Ashok Lavasa made news after a dissenting opinion on a complaint regarding PM Modi
Election Commissioner Ashok Lavasa has been appointed as a Vice President of the Asian Development Bank, the multilateral funding agency announced Wednesday afternoon.
Mr Lavasa, 62, will resign from his position on the poll panel soon.
He was appointed in January 2018 and has two years left in his tenure. He is also next in line to succeed chief election commissioner Sunil Arora to the top post in April next year.
The government will now appoint a new CEC after Mr Arora completes his term.
“Mr Lavasa has a long and distinguished career in the Indian civil service. He is currently one of the Election Commissioners of India and previously served in a range of senior posts,” a statement from the ADB (Asian Development Bank) said.
#ADBNEWS: ADB has appointed Ashok Lavasa as Vice-President for Private Sector Operations and Public–Private Partnerships. He will succeed Diwakar Gupta, whose term will end on 31 August.
Read the official announcement ⬇️https://t.co/y6ANNYtcaI
— Asian Development Bank (@ADB_HQ) July 15, 2020
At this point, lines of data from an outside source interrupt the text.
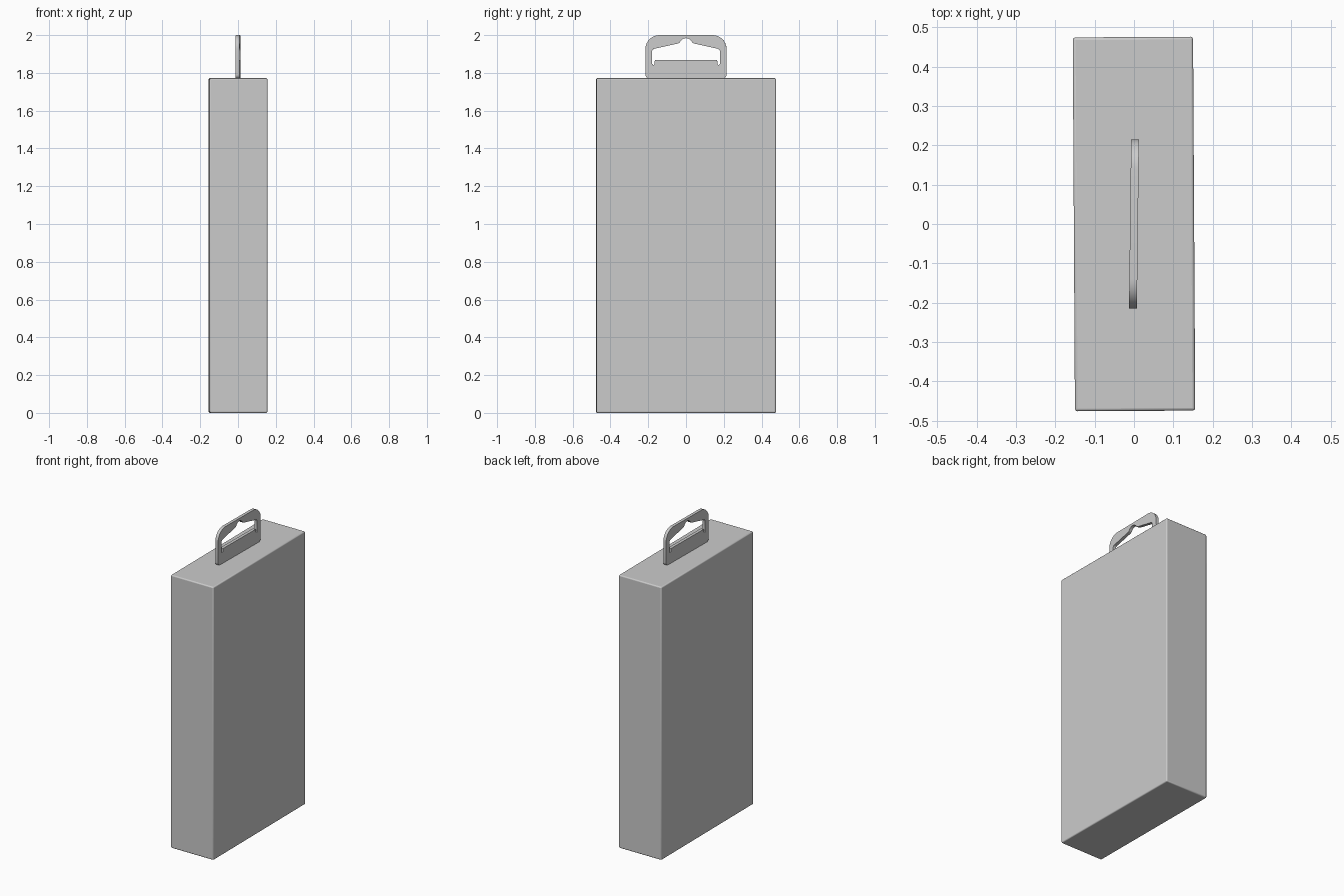
import bpy, bmesh, math

if "Cube" in bpy.data.objects:
    bpy.data.objects.remove(bpy.data.objects["Cube"])


def arc(cx, cy, r, a0, a1, n=8):
    """Points on a circular arc, angles in degrees."""
    return [(cx + r * math.cos(math.radians(a0 + (a1 - a0) * i / n)),
             cy + r * math.sin(math.radians(a0 + (a1 - a0) * i / n)))
            for i in range(n + 1)]


def mirrored(right):
    """Close a right-hand half profile by mirroring it across the centre line."""
    return right + [(-x, y) for x, y in reversed(right) if abs(x) > 1e-6]


def add_loop(curve, pts):
    s = curve.splines.new('POLY')
    s.points.add(len(pts) - 1)
    for p, (x, y) in zip(s.points, pts):
        p.co = (x, y, 0, 1)
    s.use_cyclic_u = True


def smooth(obj, angle=30):
    bpy.ops.object.select_all(action='DESELECT')
    obj.select_set(True)
    bpy.context.view_layer.objects.active = obj
    bpy.ops.object.shade_smooth_by_angle(angle=math.radians(angle))


# Carton, turned very slightly on its base
W, D, H = 0.306, 0.951, 1.772
bpy.ops.mesh.primitive_cube_add(size=1, location=(0, 0, H / 2))
box = bpy.context.object
box.name = "carton"
box.scale = (W, D, H)
bpy.ops.object.transform_apply(location=False, rotation=False, scale=True)
box.rotation_euler.z = math.radians(0.33)
bev = box.modifiers.new("rounded_edges", 'BEVEL')
bev.width = 0.007
bev.segments = 3
smooth(box, 40)

# Hang tab: outer outline and the slotted hole with its flap
outer = mirrored(arc(0.195, 1.791, 0.02, -90, 0, 5) + arc(0.140, 1.925, 0.075, 0, 90, 10))
hole = mirrored([(0.165, 1.867), (0.167, 1.848)]
                + arc(0.173, 1.848, 0.006, -180, 0, 5)
                + arc(0.165, 1.913, 0.015, 0, 80, 4)
                + [(0.045, 1.955), (0.034, 1.960), (0.026, 1.972), (0.014, 1.981), (0, 1.984)])

curve = bpy.data.curves.new("hang_tab", 'CURVE')
curve.dimensions = '2D'
curve.fill_mode = 'BOTH'
curve.extrude = 0.010
add_loop(curve, outer)
add_loop(curve, hole)
tab = bpy.data.objects.new("hang_tab", curve)
bpy.context.collection.objects.link(tab)
tab.rotation_euler = (math.pi / 2, 0, math.pi / 2 - math.radians(0.7))
bpy.ops.object.select_all(action='DESELECT')
tab.select_set(True)
bpy.context.view_layer.objects.active = tab
bpy.ops.object.convert(target='MESH')
tab = bpy.context.object

# Weld the filled faces to the rim
bm = bmesh.new()
bm.from_mesh(tab.data)
bmesh.ops.remove_doubles(bm, verts=bm.verts, dist=1e-5)
bmesh.ops.recalc_face_normals(bm, faces=bm.faces)
bm.to_mesh(tab.data)
bm.free()
smooth(tab)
“He has extensive experience in public-private partnerships and infrastructure development at state and federal levels, with deep knowledge on public policy and role of private sector,” the bank added,
Ashok Lavasa made headlines last year after a dissenting opinion on the panel’s ruling of complaints against Prime Minister Narendra Modi and Amit Shah during the Lok Sabha election campaign.
Six complaints were filed against the Prime Minister. Mr Lavasa disagreed with his panel colleagues in some of these cases.
He soon stopped attending meetings, saying “minority decisions” were being “suppressed in a manner contrary to well-established conventions observed by multi-member statutory bodies”.
In December last year Mr Lavasa, in an article in The Indian Express, wrote: “The honest, however, go on regardless, perhaps driven by an inner force that borders on recklessness. A society that creates hurdles which exhaust the honest or wound them paves the path for its own perdition”.
This was two months after an income tax notice was sent to his wife, Novel S Lavasa over alleged discrepancies in filings. Sources said information had been sought “related to foreign exchange”. Mrs Lavasa said she had “paid all taxes due” and “disclosed all income” and that she was cooperating.
Earlier the Enforcement Directorate started an investigation against Mr Lavasa’s son, Abir Lavasa, and the company in which he is a director, for alleged violation of foreign exchange laws.
Ashok Lavasa has a business degree from Australia and a degree in Defense and Strategic Studies from the University of Madras.
With input from PTI